─── Listed records
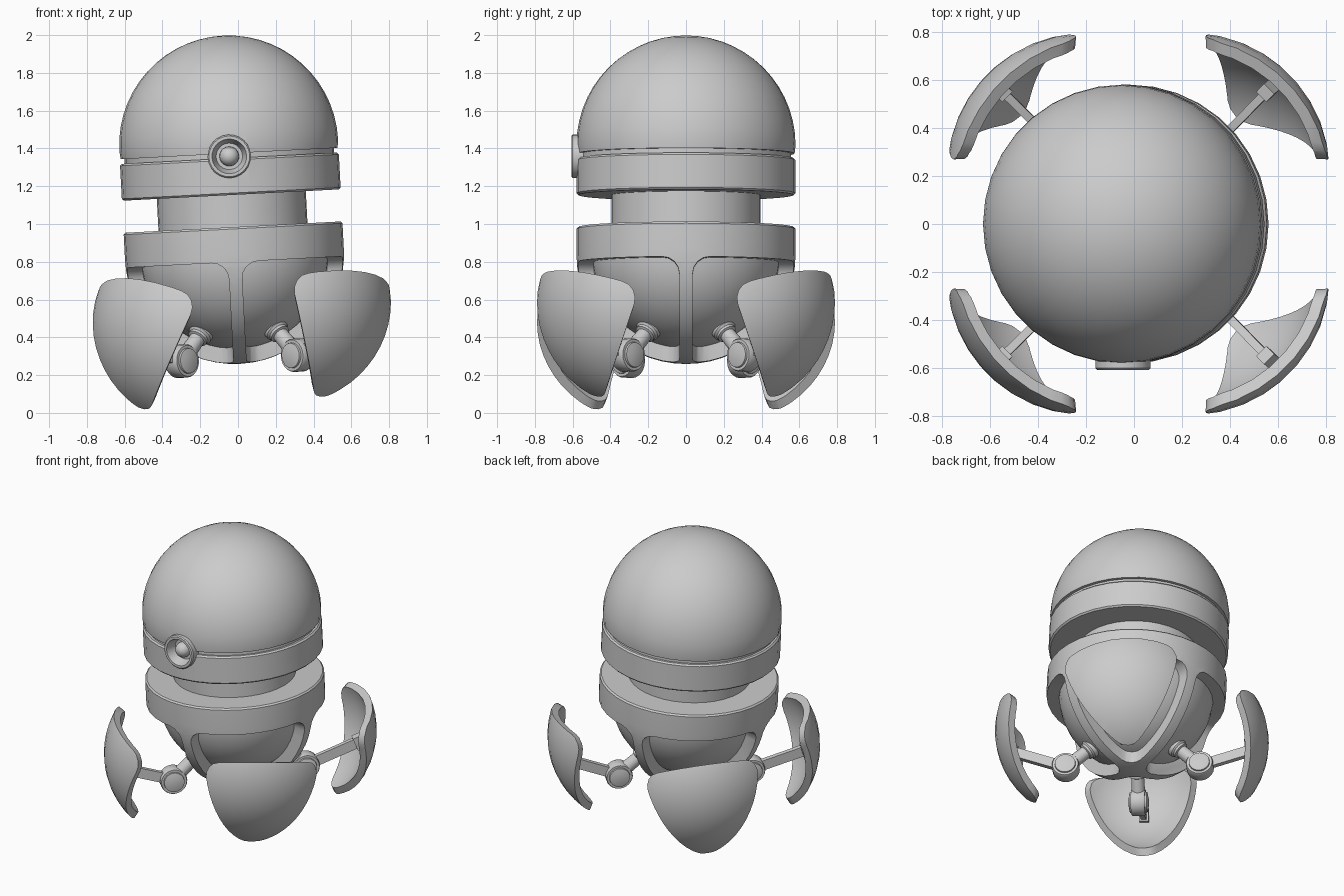
import bpy, bmesh
from math import sin, cos, pi, radians
from mathutils import Matrix, Vector

if "Cube" in bpy.data.objects:
    bpy.data.objects.remove(bpy.data.objects["Cube"])

GREY = bpy.data.materials.new("plain_grey")
GREY.use_nodes = True
GREY.diffuse_color = (0.6, 0.6, 0.6, 1)
GREY.node_tree.nodes["Principled BSDF"].inputs["Base Color"].default_value = (0.6, 0.6, 0.6, 1)

R = 0.58           # outer body radius
LOW = 0.84         # height of the lower hemisphere's centre
TILT = Matrix.Translation((0.025, 0, 0)) @ Matrix.Rotation(radians(-3), 4, 'Y')


def finish(name, bm, matrix):
    bmesh.ops.recalc_face_normals(bm, faces=bm.faces)
    mesh = bpy.data.meshes.new(name)
    bm.to_mesh(mesh)
    bm.free()
    mesh.materials.append(GREY)
    ob = bpy.data.objects.new(name, mesh)
    bpy.context.collection.objects.link(ob)
    ob.matrix_world = matrix
    return ob


def lathe(name, profile, matrix=TILT, steps=36):
    """Revolve (radius, height) points about z; the profile is a closed solid."""
    bm = bmesh.new()
    verts = [bm.verts.new((r, 0, z)) for r, z in profile]
    edges = [bm.edges.new(pair) for pair in zip(verts, verts[1:])]
    if profile[0][0] > 0:
        edges.append(bm.edges.new((verts[-1], verts[0])))
    bmesh.ops.spin(bm, geom=verts + edges, axis=(0, 0, 1), cent=(0, 0, 0),
                   angle=2 * pi, steps=steps, use_merge=False)
    bmesh.ops.remove_doubles(bm, verts=bm.verts, dist=0.0005)
    return finish(name, bm, matrix)


def arc(radius, centre, start, end, n=14):
    """Profile points on a circle; angles in degrees above the horizon."""
    angles = [radians(start + (end - start) * i / n) for i in range(n + 1)]
    return [(max(0, radius * cos(a)), centre + radius * sin(a)) for a in angles]


def box(name, low, high, matrix=TILT, corner=0):
    """Box between two corners; optionally round the edges at (low, low, high)."""
    low, high = Vector(low), Vector(high)
    bm = bmesh.new()
    bmesh.ops.create_cube(bm, size=1)
    for v in bm.verts:
        v.co = (low + high) / 2 + v.co * (high - low)
    if corner:
        tip = min(bm.verts, key=lambda v: v.co.x + v.co.y - v.co.z)
        bmesh.ops.bevel(bm, geom=list(tip.link_edges), offset=corner, segments=4,
                        profile=0.5, affect='EDGES')
    return finish(name, bm, matrix)


def carve(ob, cutter, operation='DIFFERENCE'):
    bpy.context.view_layer.update()
    mod = ob.modifiers.new("cut", 'BOOLEAN')
    mod.operation, mod.solver, mod.object = operation, 'EXACT', cutter
    bpy.context.view_layer.objects.active = ob
    bpy.ops.object.modifier_apply(modifier=mod.name)
    bpy.data.objects.remove(cutter)


def aim(frame, a, b):
    """Frame placed at a with z pointing to b and y kept sideways."""
    z = (Vector(b) - Vector(a)).normalized()
    y = Vector((0, 1, 0))
    turn = Matrix((y.cross(z), y, z)).transposed().to_4x4()
    return frame @ Matrix.Translation(a) @ turn, (Vector(b) - Vector(a)).length


# Head: dome, narrow seam, band and neck
dome = lathe("head_dome", [(0, 1.375), (0.575, 1.375)] + arc(R, 1.42, 0, 90))
band = lathe("head_band", [(0, 1.155), (0.57, 1.155), (R, 1.165), (R, 1.34), (0.57, 1.35), (0, 1.35)])
lathe("head_seam", [(0, 1.33), (0.555, 1.33), (0.555, 1.39), (0, 1.39)])
lathe("neck", [(0, 0.9), (0.395, 0.9), (0.395, 1.2), (0, 1.2)])

# Eye: ring set into the head, with a ball lens
eye_frame = TILT @ Matrix.Translation((0, 0, 1.36)) @ Matrix.Rotation(pi / 2, 4, 'X')
for part in (dome, band, bpy.data.objects["head_seam"]):
    carve(part, lathe("eye_cutter", [(0, 0.5), (0.108, 0.5), (0.108, 0.7), (0, 0.7)], eye_frame))
lathe("eye_ring", [(0, 0.49), (0.115, 0.49), (0.115, 0.6), (0.108, 0.607), (0.092, 0.607),
                   (0.088, 0.595), (0.07, 0.54), (0, 0.54)], eye_frame, 24)
lathe("eye_lens", arc(0.052, 0.55, -90, 90, 10), eye_frame, 20)

# Lower body: hollow shell with four rounded openings around a core
shell = lathe("lower_shell", arc(R, LOW, -90, 0) + [(R, 0.975), (0.57, 0.985), (0.38, 0.985)]
              + arc(0.49, LOW, 0, -90))
for k in range(4):
    turn = Matrix.Translation((0, 0, LOW)) @ Matrix.Rotation(k * pi / 2, 4, 'Z')
    carve(shell, box("opening_cutter", (0.035, 0.035, -0.8), (0.8, 0.8, -0.04), TILT @ turn, 0.09))
lathe("lower_core", arc(0.5, LOW, -90, 0) + [(0.5, 0.9), (0, 0.9)])

# Four legs, each in a frame whose x axis points outward
HIP, KNEE, GRIP = (0.25, 0, 0.46), (0.435, 0, 0.29), (0.81, 0, 0.42)
for side_x, side_y, label in ((1, -1, "front_left"), (-1, -1, "front_right"),
                              (1, 1, "back_left"), (-1, 1, "back_right")):
    outward = Vector((side_x, side_y, 0))
    spin = Matrix.Rotation(Vector((1, 0)).angle_signed(Vector((side_x, -side_y))), 4, 'Z')
    leg = TILT @ spin

    # Hip collar and thigh
    frame, length = aim(leg, HIP, KNEE)
    lathe(label + "_thigh", [(0, -0.05), (0.065, -0.05), (0.065, 0.055), (0.055, 0.065), (0.055, 0.08),
                             (0.042, 0.085), (0.046, length), (0, length)], frame, 20)

    # Knee drum with raised round caps
    drum = leg @ Matrix.Translation(KNEE) @ Matrix.Rotation(pi / 2, 4, 'X')
    half = [(0.088, 0.035), (0.083, 0.045), (0.068, 0.045), (0.066, 0.056), (0.03, 0.064), (0, 0.064)]
    lathe(label + "_knee", [(r, -z) for r, z in reversed(half)] + half, drum, 24)

    # Flat link from the knee to the foot plate
    frame, length = aim(leg, KNEE, GRIP)
    box(label + "_link", (-0.034, -0.017, 0), (0.034, 0.017, length), frame)
    box(label + "_bracket", (-0.045, -0.03, length - 0.05), (0.045, 0.03, length), frame)

    # Foot plate: a body panel swung open
    plate = lathe(label + "_foot_plate", arc(R, 0, -90, 0) + arc(0.53, 0, 0, -90), Matrix())
    carve(plate, box("plate_cutter", (0.045, 0.045, -0.8), (0.8, 0.8, -0.045), Matrix(), 0.1),
          'INTERSECT')
    centre = Matrix.Translation(outward * 0.523 + Vector((0, 0, 0.385)))
    lean = centre @ Matrix.Rotation(radians(9), 4, 'Y') @ centre.inverted()
    swing = Matrix.Translation((0.305, 0, 0.511)) @ Matrix.Rotation(radians(-27), 4, 'Y')
    plate.matrix_world = TILT @ lean @ spin @ swing @ Matrix.Rotation(-pi / 4, 4, 'Z')

# Smooth shading with crisp edges
bpy.ops.object.select_all(action='DESELECT')
for ob in bpy.context.collection.objects:
    if ob.type == 'MESH' and ob.data.materials and ob.data.materials[0] == GREY:
        ob.select_set(True)
        bpy.context.view_layer.objects.active = ob
bpy.ops.object.shade_smooth_by_angle(angle=radians(30))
──────
Retype only this portion of the data above: the line containing "v.co = (low", the line containing "turn = Matrix((y.cross(z), y, z)).transposed().to_4x4()", and all lines between them, exactly.

        v.co = (low + high) / 2 + v.co * (high - low)
    if corner:
        tip = min(bm.verts, key=lambda v: v.co.x + v.co.y - v.co.z)
        bmesh.ops.bevel(bm, geom=list(tip.link_edges), offset=corner, segments=4,
                        profile=0.5, affect='EDGES')
    return finish(name, bm, matrix)


def carve(ob, cutter, operation='DIFFERENCE'):
    bpy.context.view_layer.update()
    mod = ob.modifiers.new("cut", 'BOOLEAN')
    mod.operation, mod.solver, mod.object = operation, 'EXACT', cutter
    bpy.context.view_layer.objects.active = ob
    bpy.ops.object.modifier_apply(modifier=mod.name)
    bpy.data.objects.remove(cutter)


def aim(frame, a, b):
    """Frame placed at a with z pointing to b and y kept sideways."""
    z = (Vector(b) - Vector(a)).normalized()
    y = Vector((0, 1, 0))
    turn = Matrix((y.cross(z), y, z)).transposed().to_4x4()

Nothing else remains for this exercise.